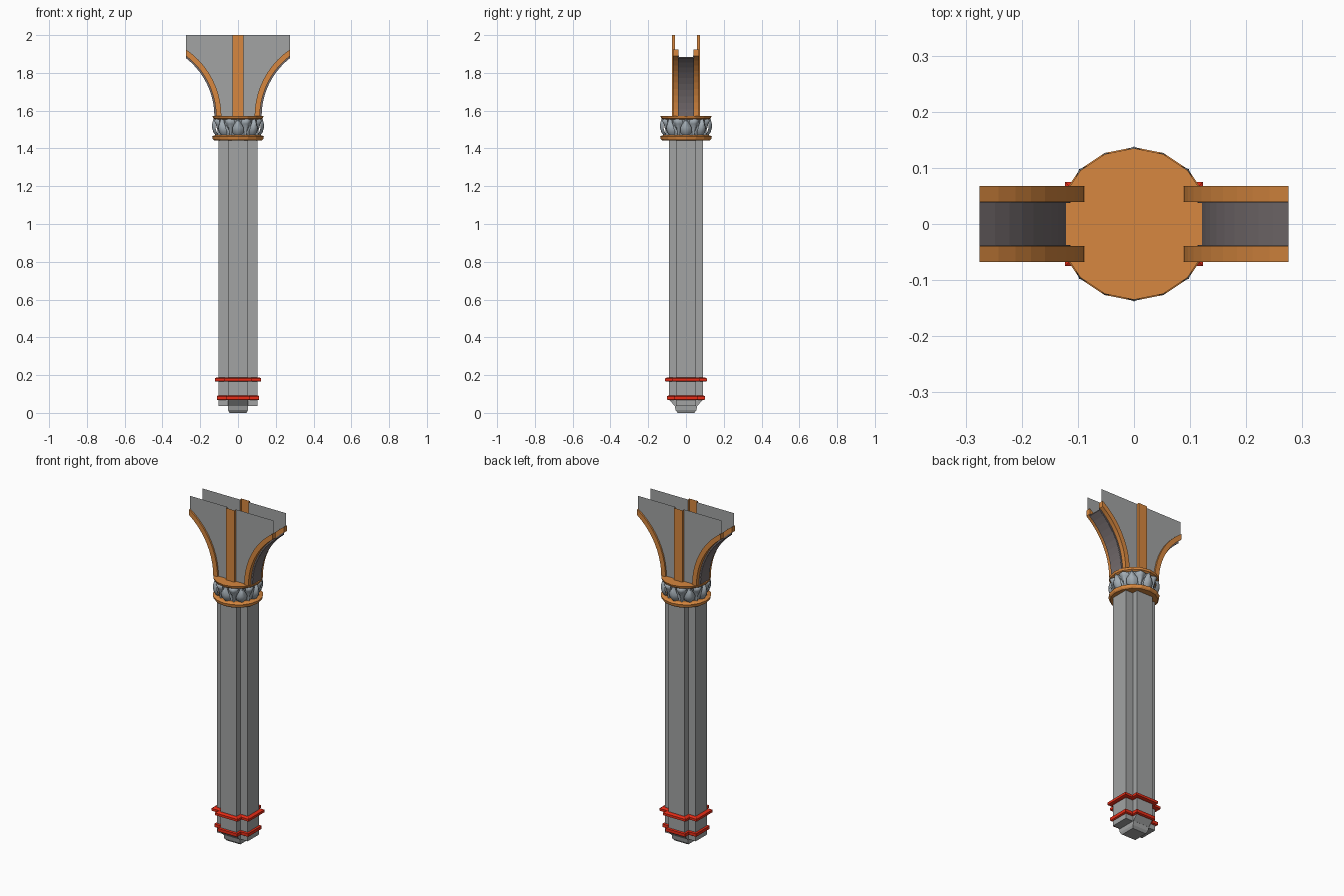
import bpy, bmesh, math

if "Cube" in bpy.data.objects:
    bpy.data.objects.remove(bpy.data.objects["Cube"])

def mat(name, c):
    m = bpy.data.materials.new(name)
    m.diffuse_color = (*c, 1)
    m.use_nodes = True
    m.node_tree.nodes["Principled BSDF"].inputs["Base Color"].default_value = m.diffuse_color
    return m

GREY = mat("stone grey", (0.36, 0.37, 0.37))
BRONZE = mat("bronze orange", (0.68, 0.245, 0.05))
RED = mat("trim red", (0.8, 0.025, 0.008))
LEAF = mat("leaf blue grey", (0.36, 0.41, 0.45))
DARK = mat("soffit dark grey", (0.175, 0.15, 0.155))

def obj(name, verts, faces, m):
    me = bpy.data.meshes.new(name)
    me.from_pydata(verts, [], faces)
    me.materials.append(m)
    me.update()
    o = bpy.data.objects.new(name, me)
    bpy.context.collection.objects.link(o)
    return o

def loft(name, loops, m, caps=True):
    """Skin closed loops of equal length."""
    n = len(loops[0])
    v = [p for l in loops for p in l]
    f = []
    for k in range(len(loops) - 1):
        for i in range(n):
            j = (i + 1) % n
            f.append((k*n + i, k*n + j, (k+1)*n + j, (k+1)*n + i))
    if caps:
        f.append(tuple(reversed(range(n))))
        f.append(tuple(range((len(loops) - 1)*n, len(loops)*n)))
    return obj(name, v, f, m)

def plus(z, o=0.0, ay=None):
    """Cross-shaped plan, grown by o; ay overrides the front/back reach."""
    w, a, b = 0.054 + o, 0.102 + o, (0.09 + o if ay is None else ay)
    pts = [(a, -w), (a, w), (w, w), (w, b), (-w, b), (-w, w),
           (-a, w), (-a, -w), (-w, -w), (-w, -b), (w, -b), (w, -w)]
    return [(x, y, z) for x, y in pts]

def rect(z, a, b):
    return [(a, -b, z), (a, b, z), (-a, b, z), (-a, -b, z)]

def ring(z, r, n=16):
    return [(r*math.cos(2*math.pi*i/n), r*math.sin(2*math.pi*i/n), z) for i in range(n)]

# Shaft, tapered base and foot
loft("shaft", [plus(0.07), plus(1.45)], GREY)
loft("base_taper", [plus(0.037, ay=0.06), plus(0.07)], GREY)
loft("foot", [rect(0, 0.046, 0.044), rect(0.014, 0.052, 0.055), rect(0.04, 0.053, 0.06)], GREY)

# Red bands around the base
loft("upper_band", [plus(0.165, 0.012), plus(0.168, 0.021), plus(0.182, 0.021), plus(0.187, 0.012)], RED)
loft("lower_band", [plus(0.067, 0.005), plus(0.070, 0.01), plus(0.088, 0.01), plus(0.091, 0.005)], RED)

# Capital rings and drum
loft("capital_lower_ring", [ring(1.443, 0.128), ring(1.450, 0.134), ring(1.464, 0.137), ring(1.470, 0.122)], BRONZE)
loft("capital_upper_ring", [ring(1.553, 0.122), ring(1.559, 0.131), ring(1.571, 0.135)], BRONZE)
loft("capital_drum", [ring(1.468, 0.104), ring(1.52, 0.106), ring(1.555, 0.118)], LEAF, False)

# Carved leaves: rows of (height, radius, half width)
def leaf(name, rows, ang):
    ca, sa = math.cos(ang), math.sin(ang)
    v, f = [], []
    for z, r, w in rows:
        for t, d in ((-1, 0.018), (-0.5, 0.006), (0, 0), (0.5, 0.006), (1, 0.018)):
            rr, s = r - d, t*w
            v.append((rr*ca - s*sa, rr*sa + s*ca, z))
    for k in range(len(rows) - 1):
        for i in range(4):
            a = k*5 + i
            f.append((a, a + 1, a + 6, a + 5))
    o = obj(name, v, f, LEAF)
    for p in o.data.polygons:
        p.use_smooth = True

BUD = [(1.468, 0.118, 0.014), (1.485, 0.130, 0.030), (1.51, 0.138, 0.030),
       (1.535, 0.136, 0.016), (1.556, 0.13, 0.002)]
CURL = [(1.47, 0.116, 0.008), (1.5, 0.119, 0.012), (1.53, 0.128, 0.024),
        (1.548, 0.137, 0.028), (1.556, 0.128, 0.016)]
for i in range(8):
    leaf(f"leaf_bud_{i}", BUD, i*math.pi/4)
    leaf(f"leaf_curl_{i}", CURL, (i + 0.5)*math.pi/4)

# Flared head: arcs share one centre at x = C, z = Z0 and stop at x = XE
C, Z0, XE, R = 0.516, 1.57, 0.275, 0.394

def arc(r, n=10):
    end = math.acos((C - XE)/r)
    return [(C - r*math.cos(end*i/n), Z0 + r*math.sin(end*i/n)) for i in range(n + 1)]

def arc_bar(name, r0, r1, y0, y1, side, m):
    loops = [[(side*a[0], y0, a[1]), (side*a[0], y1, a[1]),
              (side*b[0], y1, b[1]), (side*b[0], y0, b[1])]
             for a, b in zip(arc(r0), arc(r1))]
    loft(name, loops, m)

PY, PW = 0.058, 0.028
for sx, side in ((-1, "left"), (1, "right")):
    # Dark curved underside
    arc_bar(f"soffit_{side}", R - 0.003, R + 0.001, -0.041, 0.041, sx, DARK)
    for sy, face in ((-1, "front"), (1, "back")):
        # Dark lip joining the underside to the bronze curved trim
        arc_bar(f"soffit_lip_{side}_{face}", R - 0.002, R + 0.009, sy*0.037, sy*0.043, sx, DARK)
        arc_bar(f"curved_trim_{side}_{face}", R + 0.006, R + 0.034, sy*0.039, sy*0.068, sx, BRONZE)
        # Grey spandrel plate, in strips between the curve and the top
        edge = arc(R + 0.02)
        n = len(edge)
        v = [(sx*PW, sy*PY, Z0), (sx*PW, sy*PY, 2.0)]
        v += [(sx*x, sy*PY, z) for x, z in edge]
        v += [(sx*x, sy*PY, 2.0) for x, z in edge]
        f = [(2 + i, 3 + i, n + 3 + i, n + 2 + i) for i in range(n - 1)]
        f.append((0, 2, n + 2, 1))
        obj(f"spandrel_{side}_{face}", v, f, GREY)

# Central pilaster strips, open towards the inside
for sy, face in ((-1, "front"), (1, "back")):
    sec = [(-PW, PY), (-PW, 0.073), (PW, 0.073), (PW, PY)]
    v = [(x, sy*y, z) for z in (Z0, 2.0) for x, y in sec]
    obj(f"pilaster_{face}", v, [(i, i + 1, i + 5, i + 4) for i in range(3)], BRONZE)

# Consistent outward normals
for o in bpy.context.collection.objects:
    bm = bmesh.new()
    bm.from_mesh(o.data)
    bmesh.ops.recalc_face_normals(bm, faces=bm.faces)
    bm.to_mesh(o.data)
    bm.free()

********************

*What is required*. Each line above is to be repeated exactly as written; no picture is carried over.

*Result*.
import bpy, bmesh, math

if "Cube" in bpy.data.objects:
    bpy.data.objects.remove(bpy.data.objects["Cube"])

def mat(name, c):
    m = bpy.data.materials.new(name)
    m.diffuse_color = (*c, 1)
    m.use_nodes = True
    m.node_tree.nodes["Principled BSDF"].inputs["Base Color"].default_value = m.diffuse_color
    return m

GREY = mat("stone grey", (0.36, 0.37, 0.37))
BRONZE = mat("bronze orange", (0.68, 0.245, 0.05))
RED = mat("trim red", (0.8, 0.025, 0.008))
LEAF = mat("leaf blue grey", (0.36, 0.41, 0.45))
DARK = mat("soffit dark grey", (0.175, 0.15, 0.155))

def obj(name, verts, faces, m):
    me = bpy.data.meshes.new(name)
    me.from_pydata(verts, [], faces)
    me.materials.append(m)
    me.update()
    o = bpy.data.objects.new(name, me)
    bpy.context.collection.objects.link(o)
    return o

def loft(name, loops, m, caps=True):
    """Skin closed loops of equal length."""
    n = len(loops[0])
    v = [p for l in loops for p in l]
    f = []
    for k in range(len(loops) - 1):
        for i in range(n):
            j = (i + 1) % n
            f.append((k*n + i, k*n + j, (k+1)*n + j, (k+1)*n + i))
    if caps:
        f.append(tuple(reversed(range(n))))
        f.append(tuple(range((len(loops) - 1)*n, len(loops)*n)))
    return obj(name, v, f, m)

def plus(z, o=0.0, ay=None):
    """Cross-shaped plan, grown by o; ay overrides the front/back reach."""
    w, a, b = 0.054 + o, 0.102 + o, (0.09 + o if ay is None else ay)
    pts = [(a, -w), (a, w), (w, w), (w, b), (-w, b), (-w, w),
           (-a, w), (-a, -w), (-w, -w), (-w, -b), (w, -b), (w, -w)]
    return [(x, y, z) for x, y in pts]

def rect(z, a, b):
    return [(a, -b, z), (a, b, z), (-a, b, z), (-a, -b, z)]

def ring(z, r, n=16):
    return [(r*math.cos(2*math.pi*i/n), r*math.sin(2*math.pi*i/n), z) for i in range(n)]

# Shaft, tapered base and foot
loft("shaft", [plus(0.07), plus(1.45)], GREY)
loft("base_taper", [plus(0.037, ay=0.06), plus(0.07)], GREY)
loft("foot", [rect(0, 0.046, 0.044), rect(0.014, 0.052, 0.055), rect(0.04, 0.053, 0.06)], GREY)

# Red bands around the base
loft("upper_band", [plus(0.165, 0.012), plus(0.168, 0.021), plus(0.182, 0.021), plus(0.187, 0.012)], RED)
loft("lower_band", [plus(0.067, 0.005), plus(0.070, 0.01), plus(0.088, 0.01), plus(0.091, 0.005)], RED)

# Capital rings and drum
loft("capital_lower_ring", [ring(1.443, 0.128), ring(1.450, 0.134), ring(1.464, 0.137), ring(1.470, 0.122)], BRONZE)
loft("capital_upper_ring", [ring(1.553, 0.122), ring(1.559, 0.131), ring(1.571, 0.135)], BRONZE)
loft("capital_drum", [ring(1.468, 0.104), ring(1.52, 0.106), ring(1.555, 0.118)], LEAF, False)

# Carved leaves: rows of (height, radius, half width)
def leaf(name, rows, ang):
    ca, sa = math.cos(ang), math.sin(ang)
    v, f = [], []
    for z, r, w in rows:
        for t, d in ((-1, 0.018), (-0.5, 0.006), (0, 0), (0.5, 0.006), (1, 0.018)):
            rr, s = r - d, t*w
            v.append((rr*ca - s*sa, rr*sa + s*ca, z))
    for k in range(len(rows) - 1):
        for i in range(4):
            a = k*5 + i
            f.append((a, a + 1, a + 6, a + 5))
    o = obj(name, v, f, LEAF)
    for p in o.data.polygons:
        p.use_smooth = True

BUD = [(1.468, 0.118, 0.014), (1.485, 0.130, 0.030), (1.51, 0.138, 0.030),
       (1.535, 0.136, 0.016), (1.556, 0.13, 0.002)]
CURL = [(1.47, 0.116, 0.008), (1.5, 0.119, 0.012), (1.53, 0.128, 0.024),
        (1.548, 0.137, 0.028), (1.556, 0.128, 0.016)]
for i in range(8):
    leaf(f"leaf_bud_{i}", BUD, i*math.pi/4)
    leaf(f"leaf_curl_{i}", CURL, (i + 0.5)*math.pi/4)

# Flared head: arcs share one centre at x = C, z = Z0 and stop at x = XE
C, Z0, XE, R = 0.516, 1.57, 0.275, 0.394

def arc(r, n=10):
    end = math.acos((C - XE)/r)
    return [(C - r*math.cos(end*i/n), Z0 + r*math.sin(end*i/n)) for i in range(n + 1)]

def arc_bar(name, r0, r1, y0, y1, side, m):
    loops = [[(side*a[0], y0, a[1]), (side*a[0], y1, a[1]),
              (side*b[0], y1, b[1]), (side*b[0], y0, b[1])]
             for a, b in zip(arc(r0), arc(r1))]
    loft(name, loops, m)

PY, PW = 0.058, 0.028
for sx, side in ((-1, "left"), (1, "right")):
    # Dark curved underside
    arc_bar(f"soffit_{side}", R - 0.003, R + 0.001, -0.041, 0.041, sx, DARK)
    for sy, face in ((-1, "front"), (1, "back")):
        # Dark lip joining the underside to the bronze curved trim
        arc_bar(f"soffit_lip_{side}_{face}", R - 0.002, R + 0.009, sy*0.037, sy*0.043, sx, DARK)
        arc_bar(f"curved_trim_{side}_{face}", R + 0.006, R + 0.034, sy*0.039, sy*0.068, sx, BRONZE)
        # Grey spandrel plate, in strips between the curve and the top
        edge = arc(R + 0.02)
        n = len(edge)
        v = [(sx*PW, sy*PY, Z0), (sx*PW, sy*PY, 2.0)]
        v += [(sx*x, sy*PY, z) for x, z in edge]
        v += [(sx*x, sy*PY, 2.0) for x, z in edge]
        f = [(2 + i, 3 + i, n + 3 + i, n + 2 + i) for i in range(n - 1)]
        f.append((0, 2, n + 2, 1))
        obj(f"spandrel_{side}_{face}", v, f, GREY)

# Central pilaster strips, open towards the inside
for sy, face in ((-1, "front"), (1, "back")):
    sec = [(-PW, PY), (-PW, 0.073), (PW, 0.073), (PW, PY)]
    v = [(x, sy*y, z) for z in (Z0, 2.0) for x, y in sec]
    obj(f"pilaster_{face}", v, [(i, i + 1, i + 5, i + 4) for i in range(3)], BRONZE)

# Consistent outward normals
for o in bpy.context.collection.objects:
    bm = bmesh.new()
    bm.from_mesh(o.data)
    bmesh.ops.recalc_face_normals(bm, faces=bm.faces)
    bm.to_mesh(o.data)
    bm.free()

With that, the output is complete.